### Exercise objective
Each line of the entries that mentions the string "append" needs to be reported.

### Task material
=== Begin Enclosure ===
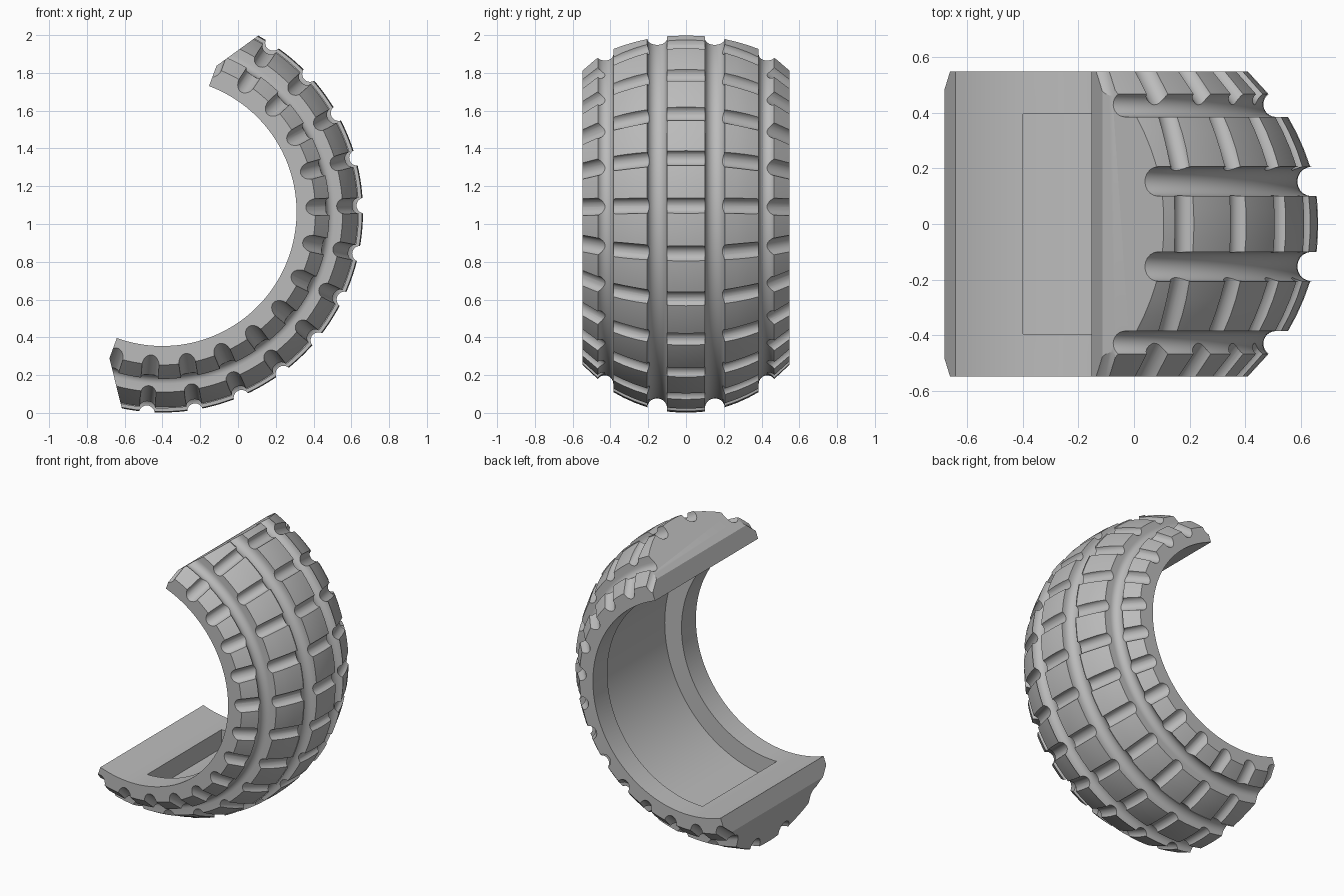
import bpy, bmesh, math
from mathutils import Vector, Matrix

if "Cube" in bpy.data.objects:
    bpy.data.objects.remove(bpy.data.objects["Cube"], do_unlink=True)

CX, CZ = -0.40, 1.064          # wheel axis
START, END = -109.9, 69.7      # arc covered by the half tyre, degrees
MID = (START + END) / 2
STEP, FIRST = 13.75, -108.2    # spacing of the cross grooves


def at(r, y, deg):
    a = math.radians(deg)
    return Vector((CX + r * math.cos(a), y, CZ + r * math.sin(a)))


def sweep(bm, profile, a0, a1, steps):
    """Turn a closed (y, r) profile about the wheel axis into a capped solid."""
    rings = [[bm.verts.new(at(r, y, a0 + (a1 - a0) * i / steps)) for y, r in profile]
             for i in range(steps + 1)]
    n = len(profile)
    for a, b in zip(rings, rings[1:]):
        for j in range(n):
            k = (j + 1) % n
            bm.faces.new((a[j], a[k], b[k], b[j]))
    bm.faces.new(rings[0])
    bm.faces.new(rings[-1])


def finish(bm, name):
    bmesh.ops.recalc_face_normals(bm, faces=bm.faces)
    mesh = bpy.data.meshes.new(name)
    bm.to_mesh(mesh)
    bm.free()
    obj = bpy.data.objects.new(name, mesh)
    bpy.context.collection.objects.link(obj)
    return obj


def round_groove(y, r, rad, stop=180, n=10):
    """Round bottom of a ring groove, from its inner wall outwards."""
    return [(y - rad * math.cos(math.radians(stop * i / n)),
             r - rad * math.sin(math.radians(stop * i / n))) for i in range(n + 1)]


# Tyre cross-section, one side then mirrored
half = [(0.05, 1.061), (0.1, 1.057)]
half += round_groove(0.153, 1.04, 0.053)
half += [(0.206, 1.034), (0.27, 1.011), (0.33, 0.984), (0.385, 0.954)]
half += round_groove(0.43, 0.91, 0.045, 145)
half += [(0.474, 0.878), (0.548, 0.81), (0.548, 0.71)]
profile = [(-y, r) for y, r in reversed(half)] + [(0, 1.062)] + half

bm = bmesh.new()
sweep(bm, profile, START, END, 90)

# Slanted outer part of both ends
for side in (1, -1):
    u = at(1, 0, MID) - at(0, 0, MID)
    v = (at(1, 0, MID + 90) - at(0, 0, MID)) * side
    res = bmesh.ops.bisect_plane(
        bm, geom=bm.verts[:] + bm.edges[:] + bm.faces[:], dist=1e-6,
        plane_co=at(0, 0, 0) + v * 0.82, plane_no=(v * 0.155 - u * 0.23).normalized(),
        clear_outer=True)
    rim = [e for e in bm.edges if e.is_boundary]
    bmesh.ops.holes_fill(bm, edges=rim, sides=0)
tyre = finish(bm, "half_tyre")

# Cutter for the wide recess inside the bore
bm = bmesh.new()
sweep(bm, [(-0.395, 0.5), (0.395, 0.5), (0.395, 0.835), (-0.395, 0.835)], -90, 50, 70)
recess = finish(bm, "recess_cutter")

# Cutters for the cross grooves: one rod per tread row, (y, r) to (y, r)
rods = [((-0.14, 1.07), (0.14, 1.07), 0.042)]
for s in (1, -1):
    rods.append(((s * 0.165, 1.063), (s * 0.425, 0.951), 0.042))
    rods.append(((s * 0.43, 0.925), (s * 0.63, 0.748), 0.046))
bm = bmesh.new()
for i in range(14):
    ang = FIRST + STEP * i
    for (y0, r0), (y1, r1), rad in rods:
        p, q = at(r0, y0, ang), at(r1, y1, ang)
        rot = (q - p).to_track_quat('Z', 'Y').to_matrix().to_4x4()
        bmesh.ops.create_cone(bm, cap_ends=True, segments=24, radius1=rad, radius2=rad,
                              depth=(q - p).length,
                              matrix=Matrix.Translation((p + q) / 2) @ rot)
grooves = finish(bm, "cross_groove_cutter")

for cutter in (recess, grooves):
    cutter.hide_render = True
    mod = tyre.modifiers.new(cutter.name, 'BOOLEAN')
    mod.operation = 'DIFFERENCE'
    mod.solver = 'EXACT'
    mod.use_self = True
    mod.object = cutter

# Bake the cuts and drop the cutters
bpy.context.view_layer.update()
baked = bpy.data.meshes.new_from_object(
    tyre.evaluated_get(bpy.context.evaluated_depsgraph_get()))
tyre.modifiers.clear()
tyre.data = baked
for cutter in (recess, grooves):
    bpy.data.objects.remove(cutter, do_unlink=True)

# Plain grey material
mat = bpy.data.materials.new("plain_grey")
mat.use_nodes = True
grey = (0.5, 0.5, 0.5, 1)
mat.diffuse_color = grey
mat.node_tree.nodes["Principled BSDF"].inputs["Base Color"].default_value = grey
tyre.data.materials.clear()
tyre.data.materials.append(mat)
for p in tyre.data.polygons:
    p.material_index = 0

bpy.ops.object.select_all(action='DESELECT')
tyre.select_set(True)
bpy.context.view_layer.objects.active = tyre
bpy.ops.object.shade_smooth_by_angle(angle=math.radians(25))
=== End Enclosure ===
### Exercise result
    rods.append(((s * 0.165, 1.063), (s * 0.425, 0.951), 0.042))
    rods.append(((s * 0.43, 0.925), (s * 0.63, 0.748), 0.046))
tyre.data.materials.append(mat)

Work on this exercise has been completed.